Anyways, sometimes, randomly while surfing the web I'll get a pop-up screen telling me that "Somebody at address xxx.x.x.xxx wants to Connect to SeaMonkey using port x.xx...x Permit or Deny." I always choose deny. Sometimes I also get pinged. I've looked at the internet address in my logs to see who pinged me. I then do a google search of that specific IP address and it's always from China.
So, if my ISP was protecting me before sending me data, then in theory I shouldn't get random people trying to connect to my ports or ping me, correct?
Yes, it is starting to look like NetZero is not blocking any ports. If your software firewall is catching pings they certainly are not preventing anything from swimming downstream to you. For all practical purposes there is no hardware firewall present. Does your software firewall show attempts on any port or just those not in "Stealth"? I'm not sure what is an appropriate or unusual level of pinging for you. I believe it directly correlates to the bank of IP addresses your ISP and you reside in. The bad guys will go for the low hanging fruit and they would know where that fruit is. It could be that NetZero IP's gets more or less than say another ISP so it simply comes with the territory. Or, there might be more war dialing port scanners in operation this week rather than last. Who knows.

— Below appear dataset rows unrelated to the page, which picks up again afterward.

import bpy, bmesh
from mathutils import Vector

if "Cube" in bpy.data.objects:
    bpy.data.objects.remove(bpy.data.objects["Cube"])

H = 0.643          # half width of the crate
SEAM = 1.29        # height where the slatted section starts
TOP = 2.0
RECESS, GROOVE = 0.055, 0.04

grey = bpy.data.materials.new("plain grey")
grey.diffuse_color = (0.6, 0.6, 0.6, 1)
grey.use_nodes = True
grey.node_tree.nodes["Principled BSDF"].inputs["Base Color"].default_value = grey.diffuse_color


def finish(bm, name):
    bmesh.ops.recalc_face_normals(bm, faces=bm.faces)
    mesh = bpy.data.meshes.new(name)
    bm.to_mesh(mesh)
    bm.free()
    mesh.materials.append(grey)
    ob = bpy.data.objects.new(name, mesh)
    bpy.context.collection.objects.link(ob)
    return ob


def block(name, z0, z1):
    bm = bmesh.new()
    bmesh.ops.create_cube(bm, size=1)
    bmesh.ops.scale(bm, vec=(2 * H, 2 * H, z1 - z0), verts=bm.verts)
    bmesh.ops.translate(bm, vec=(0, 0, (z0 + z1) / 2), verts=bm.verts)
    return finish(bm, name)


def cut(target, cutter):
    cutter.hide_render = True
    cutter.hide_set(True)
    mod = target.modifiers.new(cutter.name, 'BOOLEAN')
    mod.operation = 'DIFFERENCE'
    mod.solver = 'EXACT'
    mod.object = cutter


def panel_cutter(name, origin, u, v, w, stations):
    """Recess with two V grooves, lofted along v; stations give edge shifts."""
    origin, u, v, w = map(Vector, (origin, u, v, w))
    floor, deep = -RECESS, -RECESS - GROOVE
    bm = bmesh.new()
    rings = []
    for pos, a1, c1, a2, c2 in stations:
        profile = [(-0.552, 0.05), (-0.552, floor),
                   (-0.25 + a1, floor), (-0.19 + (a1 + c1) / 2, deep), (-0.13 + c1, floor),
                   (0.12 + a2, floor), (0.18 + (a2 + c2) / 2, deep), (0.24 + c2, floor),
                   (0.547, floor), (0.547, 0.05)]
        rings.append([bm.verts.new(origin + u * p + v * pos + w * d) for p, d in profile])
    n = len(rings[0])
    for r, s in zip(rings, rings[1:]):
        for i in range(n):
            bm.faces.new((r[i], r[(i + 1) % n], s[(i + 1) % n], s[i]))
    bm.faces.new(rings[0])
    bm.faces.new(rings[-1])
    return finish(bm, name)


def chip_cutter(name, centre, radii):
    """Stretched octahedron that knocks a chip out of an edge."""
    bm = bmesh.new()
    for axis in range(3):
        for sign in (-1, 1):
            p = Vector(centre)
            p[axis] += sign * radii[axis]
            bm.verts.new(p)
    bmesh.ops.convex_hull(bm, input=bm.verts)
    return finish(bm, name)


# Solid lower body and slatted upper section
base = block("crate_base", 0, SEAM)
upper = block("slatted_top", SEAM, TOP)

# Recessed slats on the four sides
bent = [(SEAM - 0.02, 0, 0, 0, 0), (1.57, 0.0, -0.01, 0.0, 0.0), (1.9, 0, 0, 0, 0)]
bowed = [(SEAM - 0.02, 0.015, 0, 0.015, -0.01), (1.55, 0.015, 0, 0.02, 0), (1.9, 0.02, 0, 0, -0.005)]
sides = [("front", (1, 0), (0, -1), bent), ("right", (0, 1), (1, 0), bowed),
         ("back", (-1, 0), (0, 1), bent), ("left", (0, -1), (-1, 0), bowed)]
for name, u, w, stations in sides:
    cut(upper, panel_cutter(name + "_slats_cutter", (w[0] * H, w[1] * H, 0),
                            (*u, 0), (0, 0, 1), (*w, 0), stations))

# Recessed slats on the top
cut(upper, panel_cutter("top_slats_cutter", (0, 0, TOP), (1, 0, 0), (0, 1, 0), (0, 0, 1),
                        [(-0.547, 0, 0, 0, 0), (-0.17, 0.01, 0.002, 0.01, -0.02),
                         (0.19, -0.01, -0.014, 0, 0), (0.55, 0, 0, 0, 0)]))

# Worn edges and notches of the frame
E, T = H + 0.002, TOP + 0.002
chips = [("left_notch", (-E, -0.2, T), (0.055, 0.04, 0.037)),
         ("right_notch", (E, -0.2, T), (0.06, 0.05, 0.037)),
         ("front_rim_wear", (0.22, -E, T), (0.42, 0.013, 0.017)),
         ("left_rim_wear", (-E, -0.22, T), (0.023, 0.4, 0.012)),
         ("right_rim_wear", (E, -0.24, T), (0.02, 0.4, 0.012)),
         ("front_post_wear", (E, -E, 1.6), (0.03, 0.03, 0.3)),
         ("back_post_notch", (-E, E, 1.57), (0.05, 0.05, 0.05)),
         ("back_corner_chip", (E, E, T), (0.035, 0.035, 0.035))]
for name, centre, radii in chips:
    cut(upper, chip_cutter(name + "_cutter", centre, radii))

The only reason I think I never got hacked before I started using Tiny Firewall two years ago, is that Windows ME by default has file sharing turned off... contrary to Windows 98 which is on by default.
Yep, that makes sense.
I still don't understand what file sharing has to do with having "open" and "closed" ports though, because back then I wasn't using a firewall at all but I still never had any visible signs of computer hijacking or mysterious glitches.
Open ports are a prerequisite for file sharing. When you have a router or software firewall you will almost always need to edit the configuration temporarily to use something like a torrent. As far as not
getting hijacked, that is the result most people on dial-up report, including myself when I used it. The biggest security risk was never from remote invaders, but actually from executing an infected file or malware installer locally. The payload may be present already and is easily installed or it simply phones home knowing your exact defenses and comes back through whatever ports are open, with a payload ready to go.
Another thing is, if Netzero actually did filter or block or whatever the data going "downstream" to their customers, I wonder why they'd bundle the Norton Antivirus software free with their Netzero software.
I think we are now understanding why they bundle AV in there, their customers have the ( low speed ) equivalent of a naked broadband
and without some protection they will get compromised. A better question is why not include a firewall instead or in addition to it ( note, you said they include NAV not NIS ). Realtime AV, as I often state, is completely optional as long as the computer user is careful because IMHO the bad outweighs the good, but YMMV. Without a proper router though, a software firewall is clearly essential.EDIT: modem
, not router
Edited by CharlotteTheHarlot, 22 February 2013 - 05:23 AM.